“We did not want to offend anybody,” Tolokonnikova said from the same metal and clear-plastic courtroom cage where Khodorkovsky sat with his business partner during their trial.

“Our motives were exclusively political.”

Observers say the women look thinner and paler than they did when they were jailed in late February following a staged hunger strike in protest to the court limiting their time to study the prosecution’s case ahead of their trial.

“I have studied only two volumes out of the seven.
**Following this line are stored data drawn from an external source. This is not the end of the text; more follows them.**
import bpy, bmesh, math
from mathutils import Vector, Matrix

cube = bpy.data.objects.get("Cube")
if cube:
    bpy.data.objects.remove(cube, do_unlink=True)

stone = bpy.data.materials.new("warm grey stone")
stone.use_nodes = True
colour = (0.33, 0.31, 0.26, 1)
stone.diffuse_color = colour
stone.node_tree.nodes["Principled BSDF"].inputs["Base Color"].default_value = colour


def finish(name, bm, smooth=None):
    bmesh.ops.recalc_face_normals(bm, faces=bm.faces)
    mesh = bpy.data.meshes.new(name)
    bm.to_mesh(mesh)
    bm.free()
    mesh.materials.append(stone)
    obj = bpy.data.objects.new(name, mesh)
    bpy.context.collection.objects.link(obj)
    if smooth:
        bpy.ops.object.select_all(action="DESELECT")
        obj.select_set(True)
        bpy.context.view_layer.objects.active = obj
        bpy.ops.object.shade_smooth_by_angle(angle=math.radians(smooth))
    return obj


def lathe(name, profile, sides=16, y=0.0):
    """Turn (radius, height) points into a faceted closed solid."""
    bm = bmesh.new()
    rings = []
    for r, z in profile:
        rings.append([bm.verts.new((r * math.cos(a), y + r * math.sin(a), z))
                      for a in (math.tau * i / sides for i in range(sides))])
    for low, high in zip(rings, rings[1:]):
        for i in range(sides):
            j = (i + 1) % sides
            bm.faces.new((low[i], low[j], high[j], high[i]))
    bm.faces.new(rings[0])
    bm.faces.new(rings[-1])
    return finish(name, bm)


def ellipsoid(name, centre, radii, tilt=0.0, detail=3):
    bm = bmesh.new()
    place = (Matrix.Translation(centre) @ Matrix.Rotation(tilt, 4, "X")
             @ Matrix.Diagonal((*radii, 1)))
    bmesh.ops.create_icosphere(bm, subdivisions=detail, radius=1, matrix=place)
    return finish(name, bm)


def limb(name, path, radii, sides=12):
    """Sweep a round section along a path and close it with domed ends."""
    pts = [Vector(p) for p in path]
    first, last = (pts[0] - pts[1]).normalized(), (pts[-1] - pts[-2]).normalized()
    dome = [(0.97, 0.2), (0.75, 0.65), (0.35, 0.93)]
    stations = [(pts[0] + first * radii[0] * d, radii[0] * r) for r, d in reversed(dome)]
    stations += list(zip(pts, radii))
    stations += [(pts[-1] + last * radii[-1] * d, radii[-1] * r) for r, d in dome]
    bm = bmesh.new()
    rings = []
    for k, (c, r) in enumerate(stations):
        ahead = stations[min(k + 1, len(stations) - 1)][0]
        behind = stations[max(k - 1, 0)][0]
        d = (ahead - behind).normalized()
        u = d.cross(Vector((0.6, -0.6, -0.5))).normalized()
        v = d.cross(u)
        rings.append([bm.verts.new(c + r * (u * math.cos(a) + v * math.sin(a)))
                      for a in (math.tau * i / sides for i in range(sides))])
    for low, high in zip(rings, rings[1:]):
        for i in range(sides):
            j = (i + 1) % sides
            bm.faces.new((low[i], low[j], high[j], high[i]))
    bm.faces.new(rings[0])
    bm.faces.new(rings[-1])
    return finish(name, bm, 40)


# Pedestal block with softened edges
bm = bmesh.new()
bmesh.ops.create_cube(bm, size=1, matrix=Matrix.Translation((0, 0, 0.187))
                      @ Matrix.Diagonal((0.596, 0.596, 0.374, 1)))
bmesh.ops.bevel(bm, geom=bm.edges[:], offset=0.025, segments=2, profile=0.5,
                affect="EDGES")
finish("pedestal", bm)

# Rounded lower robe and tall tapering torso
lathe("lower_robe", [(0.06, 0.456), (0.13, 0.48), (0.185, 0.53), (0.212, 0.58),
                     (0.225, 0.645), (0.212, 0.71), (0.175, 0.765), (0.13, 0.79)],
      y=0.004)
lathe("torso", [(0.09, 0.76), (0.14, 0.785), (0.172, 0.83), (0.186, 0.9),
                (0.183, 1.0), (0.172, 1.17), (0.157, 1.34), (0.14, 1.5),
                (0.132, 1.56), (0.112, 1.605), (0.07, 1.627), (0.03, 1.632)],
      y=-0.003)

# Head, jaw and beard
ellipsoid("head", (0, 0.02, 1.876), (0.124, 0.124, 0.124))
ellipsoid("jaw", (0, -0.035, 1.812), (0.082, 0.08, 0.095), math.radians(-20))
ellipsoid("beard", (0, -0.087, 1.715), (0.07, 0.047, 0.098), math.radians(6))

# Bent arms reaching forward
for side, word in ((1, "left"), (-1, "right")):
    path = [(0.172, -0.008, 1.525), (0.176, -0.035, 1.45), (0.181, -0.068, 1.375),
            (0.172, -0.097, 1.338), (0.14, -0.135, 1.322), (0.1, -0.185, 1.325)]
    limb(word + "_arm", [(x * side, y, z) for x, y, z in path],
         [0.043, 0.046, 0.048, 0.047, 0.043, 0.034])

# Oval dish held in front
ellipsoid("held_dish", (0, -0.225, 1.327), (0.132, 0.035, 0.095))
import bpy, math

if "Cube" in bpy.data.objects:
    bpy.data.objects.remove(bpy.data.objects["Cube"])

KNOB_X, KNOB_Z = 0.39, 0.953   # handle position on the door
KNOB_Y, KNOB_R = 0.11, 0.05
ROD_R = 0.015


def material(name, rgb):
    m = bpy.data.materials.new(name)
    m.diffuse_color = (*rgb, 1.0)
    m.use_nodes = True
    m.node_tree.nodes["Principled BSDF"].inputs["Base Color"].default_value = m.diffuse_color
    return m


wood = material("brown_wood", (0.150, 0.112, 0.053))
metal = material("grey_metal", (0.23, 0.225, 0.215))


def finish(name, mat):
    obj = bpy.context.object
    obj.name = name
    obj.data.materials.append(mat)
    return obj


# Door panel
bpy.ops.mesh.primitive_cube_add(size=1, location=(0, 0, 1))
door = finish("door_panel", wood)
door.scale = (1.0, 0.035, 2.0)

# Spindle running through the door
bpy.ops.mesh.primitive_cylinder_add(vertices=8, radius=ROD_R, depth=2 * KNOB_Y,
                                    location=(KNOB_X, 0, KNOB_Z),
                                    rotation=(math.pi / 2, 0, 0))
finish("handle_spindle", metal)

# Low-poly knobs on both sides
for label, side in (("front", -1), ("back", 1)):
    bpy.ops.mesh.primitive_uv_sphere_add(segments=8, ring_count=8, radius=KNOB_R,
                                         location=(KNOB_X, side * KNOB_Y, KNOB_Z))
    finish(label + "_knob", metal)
What I have studied proves there is no case against me. I need more time to study the materials, because my life depends on it,” announced Tolokonnikova.

“I declare a hunger strike, because this is unlawful.”

“She looks like she has been on a long hunger strike,” Stanislav Samutsevich said of his daughter. “I think this is like an inquisition, like mockery.”

Samutsevich addressed the court in a statement and said their case marked “the start of a campaign of authoritarian, repressive measures aimed to…spread fear among political active citizens.”

One trial witness, Lyubov Sokologorskaya, who works at the cathedral and describes herself as a “profound believer,” insists only clerics are allowed on the church altar, and the defendants offended the faithful by exposing their shoulders, wearing short skirts and engaging in “aggressive” dance moves.

Pussy Riot sees themselves as an outlet for marginalized citizens disillusioned with Putin’s twelve years of dominance in the political arena.

In this way, the collective resembles Occupy Wall Street and the “Mexican Spring” movement Yo Soy 132, both groups that represent citizens unsatisfied with the ruling hegemony, and looking to radically change the way government and monopolistic corporations operate. Few Russians actually believe the country’s courts are independent, and Prime Minister Medvedev acknowledged during his 2008–12 presidency that they were subject to political pressure.

Their philosophy is one shared by many in Russia, and at its pinnacle, the anti-establishment movement saw 100,000 people turn out for rallies in Moscow, some of the largest protests since the Soviet Union’s demise.

Amnesty International said the activists “must be released immediately” and that the prison terms they face if convicted are “wildly out of all proportion.”

“They dared to attack the two pillars of the modern Russian establishment—the Kremlin and the Orthodox Church,” regional program director John Dalhuisen said in a statement.

While the outcome of the trial is unclear, the ultimate fate of Pussy Riot is not. Activists wear masks during performances, allowing for amorphous membership.

“[The mask] means that really everybody can be Pussy Riot.… we just show people what the people can do,” said a member calling herself Sparrow when speaking to the Guardian.

Furthermore, the women’s incarceration has served only to send the Pussy Riot message global, with solidarity demonstrations cropping up everywhere from the Eiffel Tower to the United States to outside the Russian embassy in Tel Aviv.

Freepussyriot.org, a website started as a forum to support the women, now has coordinators in at least six countries and receives submissions from Prague, Dresden, Mexico City, San Francisco and Helsinki. Mother Jones reports a formal Pussy Riot exhibition launched at Palais de Tokyo, a contemporary art museum in Paris.

Permanent Wave, an American feminist art network, has been throwing benefit shows for Pussy Riot’s legal defense fund in Brooklyn, and in one night raised $1,268 for the trio.

“Crackdown on individual freedom of expression is of incredible concern,” Amy Klein, a punk musician, writer, and founder of Permanent Wave said to Mother Jones before the collective’s second Pussy Riot event. “The arts have always served the purpose of shining a light on and critiquing dominant ways of thinking, and if we can’t have that be true all over the world, then it’s sort of—what’s the point in having artists anyway?”